It’s not news that we have had a growing and thriving startup community for several years. Even longer, our region has struggled to come up with a name to market ourselves by. We’ve all heard the narrative time and time again. Where is Hampton Roads? What does Hampton Roads even mean? The locals understand the naming convention, yet, the rest of the world doesn’t seem to have a clue. As the world becomes “smaller” and more competitive, we need to become more coordinated to even be in contention to expand our entrepreneurial footprint.

Disclaimer: We are not trying to introduce a new brand or solve the region’s branding identity.

First take: Let’s focus on what we are known for. Three primary segments fuel our region’s economy:

  • Military
  • Shipping industry
  • Tourism

What do all three of these have in common? WATER.

To expand on this a bit further, we are home to one of the largest natural harbors in the world. Our region’s history was built on shipbuilding. We are home to the world’s largest Navy base. With the deepest ports in the world, we can support the largest cargo ships in existence. Tourists enjoy 26 miles of beaches and coastline in our area, and in 2025, we will be home to a year-round cruise industry.

What is synonymous with water? Anchors

Second take: We’ve all heard of Silicon Valley. What started in the early 1900s stemming from a Navy research and technology site, Stanford University, then further developed the talent needed to grow the area into what it has become today.

Several technology regions use “Silicon” in their name today.

Silicon Alley: New York

Silicon Basin: Columbus, Ohio

Silicon Bayou: New Orleans, Louisiana

Silicon Beach: Los Angeles, California

Silicon Desert: Chandler, Arizona

Silicon Harbor: Charleston, South Carolina

Silicon Hill: Washington DC

Silicon Hills: Austin, Texas

Silicon Hollar: Boone, North Carolina

Silicon Forest: Oregon

Silicon Mountain: Colorado

Silicon Peach: Atlanta, Georgia

Silicon Prairie: Dallas Metro, Texas

Silicon Slopes: Salt Lake City, Utah

Silicon Speedway: Indianapolis, Indiana

Silicon Valley: San Jose, California

Third take: Our startups, founders, and entrepreneurial community are more robust together rather than trying to compete alone. A community is needed to put ourselves on the map. Founders, service providers, investors, consumers, media, and the act of attracting and retaining talent will benefit from dropping their anchors as part of something bigger than themselves.

By taking the existing and accepted “Silicon” and adding something symbolic to water and our region, “Anchor.” We welcome you to Silicon Anchor.

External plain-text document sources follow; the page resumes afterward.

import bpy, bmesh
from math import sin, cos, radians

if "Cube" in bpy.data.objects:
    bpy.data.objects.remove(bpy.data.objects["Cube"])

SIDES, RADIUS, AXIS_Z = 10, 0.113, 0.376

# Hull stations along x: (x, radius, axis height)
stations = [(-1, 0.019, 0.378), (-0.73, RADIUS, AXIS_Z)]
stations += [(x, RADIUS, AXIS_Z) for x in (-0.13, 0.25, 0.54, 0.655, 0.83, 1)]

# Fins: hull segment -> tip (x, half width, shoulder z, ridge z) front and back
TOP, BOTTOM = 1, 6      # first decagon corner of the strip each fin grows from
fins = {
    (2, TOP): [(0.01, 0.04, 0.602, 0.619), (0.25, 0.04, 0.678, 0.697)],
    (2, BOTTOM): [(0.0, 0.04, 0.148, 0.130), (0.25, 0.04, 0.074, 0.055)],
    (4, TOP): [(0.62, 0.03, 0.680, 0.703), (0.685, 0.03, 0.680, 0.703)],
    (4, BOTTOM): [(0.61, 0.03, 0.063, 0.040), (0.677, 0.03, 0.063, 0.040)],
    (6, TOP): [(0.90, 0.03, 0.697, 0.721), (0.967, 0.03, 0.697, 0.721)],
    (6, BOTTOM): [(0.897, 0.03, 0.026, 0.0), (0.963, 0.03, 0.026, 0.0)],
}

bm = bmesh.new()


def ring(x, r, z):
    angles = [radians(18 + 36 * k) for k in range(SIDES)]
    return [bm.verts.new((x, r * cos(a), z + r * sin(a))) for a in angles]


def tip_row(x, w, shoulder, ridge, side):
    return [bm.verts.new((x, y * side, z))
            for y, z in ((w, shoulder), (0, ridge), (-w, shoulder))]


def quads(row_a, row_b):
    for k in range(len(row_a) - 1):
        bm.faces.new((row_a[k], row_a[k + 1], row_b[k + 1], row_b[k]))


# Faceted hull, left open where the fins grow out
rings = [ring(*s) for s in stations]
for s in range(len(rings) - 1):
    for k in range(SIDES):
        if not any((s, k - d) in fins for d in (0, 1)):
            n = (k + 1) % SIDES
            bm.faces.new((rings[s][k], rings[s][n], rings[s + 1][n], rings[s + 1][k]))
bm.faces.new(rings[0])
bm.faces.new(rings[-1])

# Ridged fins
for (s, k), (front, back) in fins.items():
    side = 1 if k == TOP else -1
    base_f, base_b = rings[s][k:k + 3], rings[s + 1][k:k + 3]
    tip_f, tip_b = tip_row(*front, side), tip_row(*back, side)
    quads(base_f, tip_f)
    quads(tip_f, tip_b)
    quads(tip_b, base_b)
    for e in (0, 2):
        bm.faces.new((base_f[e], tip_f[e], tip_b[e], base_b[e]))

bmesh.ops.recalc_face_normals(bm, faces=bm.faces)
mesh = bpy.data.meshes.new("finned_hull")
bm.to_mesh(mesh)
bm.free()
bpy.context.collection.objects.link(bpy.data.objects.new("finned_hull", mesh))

Silicon Anchor, Anchor

This is an open invitation to you all. Everyone is included, and we encourage you to embrace being part of the Silicon Anchor region. The future of our region depends on you.